Vice is a film in two halves. The first shows how Dick Cheney (Christian Bale) went from being a college dropout to the most powerful VPOTUS in history, while the second displays how his tenure in office was characterised by dangerous, controlling politics that shaped the Bush administration, the war on terror and, thus, the geopolitical attitudes of the entire world. The film has been divisive, with some critics calling into question its accuracy; but it is important to remember this is a satirical piece more concerned with exploring ideas thoughtfully and humorously than portraying the exact truth of every situation.

It is worth noting that Vice is hilarious

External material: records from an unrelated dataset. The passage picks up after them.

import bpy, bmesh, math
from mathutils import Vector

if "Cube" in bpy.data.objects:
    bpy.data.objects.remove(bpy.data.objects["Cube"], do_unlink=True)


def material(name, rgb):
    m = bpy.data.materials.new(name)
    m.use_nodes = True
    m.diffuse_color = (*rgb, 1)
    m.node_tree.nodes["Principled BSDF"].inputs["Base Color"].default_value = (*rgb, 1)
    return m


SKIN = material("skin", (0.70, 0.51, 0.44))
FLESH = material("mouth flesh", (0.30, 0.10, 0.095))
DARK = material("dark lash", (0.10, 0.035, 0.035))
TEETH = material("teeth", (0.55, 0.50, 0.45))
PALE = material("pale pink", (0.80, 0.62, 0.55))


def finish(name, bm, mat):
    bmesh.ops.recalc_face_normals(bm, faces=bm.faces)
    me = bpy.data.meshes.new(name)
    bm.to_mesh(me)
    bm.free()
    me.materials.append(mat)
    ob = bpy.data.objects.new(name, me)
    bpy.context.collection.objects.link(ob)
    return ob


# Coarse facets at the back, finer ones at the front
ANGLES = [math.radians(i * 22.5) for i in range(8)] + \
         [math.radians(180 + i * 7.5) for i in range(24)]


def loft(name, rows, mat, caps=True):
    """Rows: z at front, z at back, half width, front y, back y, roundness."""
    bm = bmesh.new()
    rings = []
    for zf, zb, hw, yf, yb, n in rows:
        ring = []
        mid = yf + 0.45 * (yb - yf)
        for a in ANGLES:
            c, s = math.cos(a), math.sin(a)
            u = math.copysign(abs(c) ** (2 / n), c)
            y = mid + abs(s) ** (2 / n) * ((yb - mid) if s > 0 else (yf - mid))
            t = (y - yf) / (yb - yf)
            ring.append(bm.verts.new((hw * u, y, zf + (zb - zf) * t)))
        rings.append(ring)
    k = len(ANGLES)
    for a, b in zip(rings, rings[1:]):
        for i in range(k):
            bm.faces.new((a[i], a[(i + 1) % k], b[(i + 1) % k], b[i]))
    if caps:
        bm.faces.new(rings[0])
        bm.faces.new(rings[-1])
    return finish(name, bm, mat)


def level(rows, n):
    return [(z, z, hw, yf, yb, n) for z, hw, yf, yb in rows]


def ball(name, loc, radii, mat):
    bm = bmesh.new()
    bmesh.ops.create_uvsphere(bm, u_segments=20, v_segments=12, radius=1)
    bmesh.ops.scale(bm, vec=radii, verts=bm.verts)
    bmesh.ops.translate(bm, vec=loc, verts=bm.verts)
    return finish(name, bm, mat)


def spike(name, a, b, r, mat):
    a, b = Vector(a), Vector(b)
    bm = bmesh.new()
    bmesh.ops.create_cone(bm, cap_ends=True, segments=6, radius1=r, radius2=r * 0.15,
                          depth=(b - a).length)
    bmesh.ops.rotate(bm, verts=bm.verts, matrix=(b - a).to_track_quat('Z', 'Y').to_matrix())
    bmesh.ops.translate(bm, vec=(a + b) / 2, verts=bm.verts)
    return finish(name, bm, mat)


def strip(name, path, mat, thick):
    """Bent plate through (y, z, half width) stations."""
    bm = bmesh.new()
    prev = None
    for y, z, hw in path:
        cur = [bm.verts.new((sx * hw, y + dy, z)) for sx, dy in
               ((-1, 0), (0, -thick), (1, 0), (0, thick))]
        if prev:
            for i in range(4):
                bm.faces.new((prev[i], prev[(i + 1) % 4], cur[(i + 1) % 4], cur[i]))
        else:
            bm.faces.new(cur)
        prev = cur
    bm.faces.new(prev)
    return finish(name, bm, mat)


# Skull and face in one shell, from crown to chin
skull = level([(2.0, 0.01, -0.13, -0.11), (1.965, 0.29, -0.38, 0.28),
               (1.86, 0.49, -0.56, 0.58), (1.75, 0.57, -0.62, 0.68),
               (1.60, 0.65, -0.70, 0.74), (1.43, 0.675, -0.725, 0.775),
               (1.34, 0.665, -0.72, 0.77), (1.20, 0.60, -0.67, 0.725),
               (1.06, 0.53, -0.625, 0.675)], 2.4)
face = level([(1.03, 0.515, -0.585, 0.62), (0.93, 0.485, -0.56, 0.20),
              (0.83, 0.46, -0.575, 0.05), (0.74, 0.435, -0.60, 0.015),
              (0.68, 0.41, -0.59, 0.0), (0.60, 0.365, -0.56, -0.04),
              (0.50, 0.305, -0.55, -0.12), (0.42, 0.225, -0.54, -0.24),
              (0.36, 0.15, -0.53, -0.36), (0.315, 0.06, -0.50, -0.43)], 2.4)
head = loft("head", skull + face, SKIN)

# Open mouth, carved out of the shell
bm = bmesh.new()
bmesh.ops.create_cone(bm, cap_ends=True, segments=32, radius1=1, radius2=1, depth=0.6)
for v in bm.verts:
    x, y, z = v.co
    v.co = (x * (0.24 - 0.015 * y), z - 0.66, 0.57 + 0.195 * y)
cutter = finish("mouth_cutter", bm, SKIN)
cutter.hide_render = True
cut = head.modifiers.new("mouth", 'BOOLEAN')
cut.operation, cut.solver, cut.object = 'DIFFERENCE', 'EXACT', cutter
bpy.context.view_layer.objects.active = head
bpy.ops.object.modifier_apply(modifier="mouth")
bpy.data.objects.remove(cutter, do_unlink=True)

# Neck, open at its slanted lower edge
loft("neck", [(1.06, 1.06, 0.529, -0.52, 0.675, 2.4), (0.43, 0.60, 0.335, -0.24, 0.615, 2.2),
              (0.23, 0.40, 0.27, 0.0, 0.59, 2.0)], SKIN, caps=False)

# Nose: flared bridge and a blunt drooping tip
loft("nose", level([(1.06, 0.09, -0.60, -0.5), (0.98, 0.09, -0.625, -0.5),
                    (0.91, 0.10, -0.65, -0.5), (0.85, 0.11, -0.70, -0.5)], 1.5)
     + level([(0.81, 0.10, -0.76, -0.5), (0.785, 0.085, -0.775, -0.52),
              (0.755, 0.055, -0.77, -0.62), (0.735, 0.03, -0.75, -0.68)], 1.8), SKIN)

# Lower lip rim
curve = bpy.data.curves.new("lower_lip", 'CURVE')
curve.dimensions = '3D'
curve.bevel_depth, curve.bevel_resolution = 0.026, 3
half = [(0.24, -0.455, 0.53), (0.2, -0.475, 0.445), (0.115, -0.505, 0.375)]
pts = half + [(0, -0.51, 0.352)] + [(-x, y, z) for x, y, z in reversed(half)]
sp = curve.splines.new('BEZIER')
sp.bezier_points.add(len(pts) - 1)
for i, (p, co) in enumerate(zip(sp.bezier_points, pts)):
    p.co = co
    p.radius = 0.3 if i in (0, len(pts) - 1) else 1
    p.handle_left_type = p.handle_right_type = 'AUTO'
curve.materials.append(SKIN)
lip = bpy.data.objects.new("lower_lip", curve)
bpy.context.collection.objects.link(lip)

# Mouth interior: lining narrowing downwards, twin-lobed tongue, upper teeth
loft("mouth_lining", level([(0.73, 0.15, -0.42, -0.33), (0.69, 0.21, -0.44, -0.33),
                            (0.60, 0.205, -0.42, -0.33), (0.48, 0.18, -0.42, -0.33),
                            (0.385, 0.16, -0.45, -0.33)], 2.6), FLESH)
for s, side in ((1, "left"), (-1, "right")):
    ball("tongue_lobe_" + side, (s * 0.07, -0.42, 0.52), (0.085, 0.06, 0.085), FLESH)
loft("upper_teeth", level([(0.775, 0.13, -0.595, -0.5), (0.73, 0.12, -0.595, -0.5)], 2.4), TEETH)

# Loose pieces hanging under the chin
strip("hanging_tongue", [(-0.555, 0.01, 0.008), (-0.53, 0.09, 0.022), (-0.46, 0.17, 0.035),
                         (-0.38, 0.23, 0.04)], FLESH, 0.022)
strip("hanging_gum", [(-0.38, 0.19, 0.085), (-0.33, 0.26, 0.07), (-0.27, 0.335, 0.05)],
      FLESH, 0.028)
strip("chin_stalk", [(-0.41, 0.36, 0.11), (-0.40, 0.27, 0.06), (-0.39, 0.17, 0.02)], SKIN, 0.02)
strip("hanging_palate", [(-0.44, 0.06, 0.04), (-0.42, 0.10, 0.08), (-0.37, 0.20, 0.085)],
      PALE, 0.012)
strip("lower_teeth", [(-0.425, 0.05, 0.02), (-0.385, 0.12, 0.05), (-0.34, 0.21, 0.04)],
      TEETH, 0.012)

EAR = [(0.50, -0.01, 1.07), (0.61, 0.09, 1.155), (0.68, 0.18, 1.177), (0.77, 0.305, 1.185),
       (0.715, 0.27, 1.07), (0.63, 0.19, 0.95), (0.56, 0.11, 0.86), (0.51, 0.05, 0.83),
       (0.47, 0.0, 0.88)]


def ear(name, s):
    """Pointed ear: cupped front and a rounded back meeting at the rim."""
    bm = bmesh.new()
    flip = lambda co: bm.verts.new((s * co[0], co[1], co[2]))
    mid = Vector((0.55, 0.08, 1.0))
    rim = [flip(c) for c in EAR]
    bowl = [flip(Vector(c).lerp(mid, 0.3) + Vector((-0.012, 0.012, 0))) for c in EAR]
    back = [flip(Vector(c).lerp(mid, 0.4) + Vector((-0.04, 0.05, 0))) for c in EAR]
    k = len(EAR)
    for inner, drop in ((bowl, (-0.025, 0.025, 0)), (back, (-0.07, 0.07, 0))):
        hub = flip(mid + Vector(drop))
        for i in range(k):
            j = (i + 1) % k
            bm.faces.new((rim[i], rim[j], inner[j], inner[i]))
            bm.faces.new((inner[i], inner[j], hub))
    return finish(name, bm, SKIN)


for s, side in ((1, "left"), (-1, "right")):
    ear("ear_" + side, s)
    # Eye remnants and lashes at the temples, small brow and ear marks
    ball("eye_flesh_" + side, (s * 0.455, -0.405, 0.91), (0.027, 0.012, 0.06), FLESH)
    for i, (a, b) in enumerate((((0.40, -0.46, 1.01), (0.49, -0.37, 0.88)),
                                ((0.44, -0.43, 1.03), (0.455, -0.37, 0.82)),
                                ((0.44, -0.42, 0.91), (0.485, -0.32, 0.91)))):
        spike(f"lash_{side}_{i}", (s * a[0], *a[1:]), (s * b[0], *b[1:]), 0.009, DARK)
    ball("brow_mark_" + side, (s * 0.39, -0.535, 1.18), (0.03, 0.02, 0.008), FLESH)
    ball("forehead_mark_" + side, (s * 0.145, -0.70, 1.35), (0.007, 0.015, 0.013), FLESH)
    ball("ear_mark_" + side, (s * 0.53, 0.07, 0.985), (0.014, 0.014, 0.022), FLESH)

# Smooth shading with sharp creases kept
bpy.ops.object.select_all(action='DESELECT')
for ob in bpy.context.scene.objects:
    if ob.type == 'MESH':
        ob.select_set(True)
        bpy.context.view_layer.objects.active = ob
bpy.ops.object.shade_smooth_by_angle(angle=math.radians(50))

Christian Bale plays Cheney at various points in his life in a double-take transformation not unlike Gary Oldman’s in 2017’s Darkest Hour. Cheney was an infamously private man and Bale plays this with sharp subtlety, which cracks slightly in a scarce few moments of genuine emotion, illuminating the multifaceted man beneath. Amy Adams plays Lynne Cheney with her usual skill, Steve Carell makes an impression as the chauvinistic Secretary of Defence Donald Rumsfeld, but it is the hilarious Sam Rockwell – playing the naïve, juvenile President Bush – that emerges as the second-in-command of McKay’s all-star cast. Furthermore, it is worth noting that Vice is hilarious. Apart from one cringe-worthy Donald Trump reference, every joke lands spot-on. McKay has previously proven himself a master of witty dialogue, but he uses a whole host of cinematic techniques here to grab a laugh. One particularly jarring sequence around the middle of the film is side-splitting to say the least, and doesn’t use a single spoken word. Suffice to say, Adam McKay has come a long way since Step Brothers.

McKay does not shy away from being bold; his liberalist satire is rarely tactful and never apologetic

At times, Vice feels like a spiritual sequel to The Big Short. That film broke the fourth wall often with cameo roles in order to explain complex economic concepts. Similar absurd or otherwise unconventional techniques are utilised here: news footage is spliced throughout, the film pauses to explain political jargon and there is even a particular scene that abruptly enters Shakespearean territory. McKay does not shy away from being bold; his liberalist satire is rarely tactful and never apologetic. At one point, Cheney uses his power to out an undercover CIA agent as retribution for a damning newspaper article against him by said agent’s husband. This outing actually happened in real life, but it being Cheney’s doing is pure speculation on the filmmaker’s behalf; yet he is not afraid or ashamed to display it as fact. Some critics have taken issue with this, but it is my belief that a film should stand on its own, devoid even from the true story it is adapting. And ultimately, this is a story of how a single person can shape the future of the world – and a story of how absolute power corrupts absolutely. Surely this is a story pertinent to modern times, no matter where on the political spectrum you fall.

VERDICT: Christian Bale, Sam Rockwell and Amy Adams give some career-winning performances; but writer-director Adam McKay is the true star of this film. While he seemingly takes some serious liberties with his storytelling, the truth he presents is a damning critique of a particularly dark era of American politics and foreign policy. At times, Vice is pure liberal propaganda – and the rating below will show you this is not a complaint.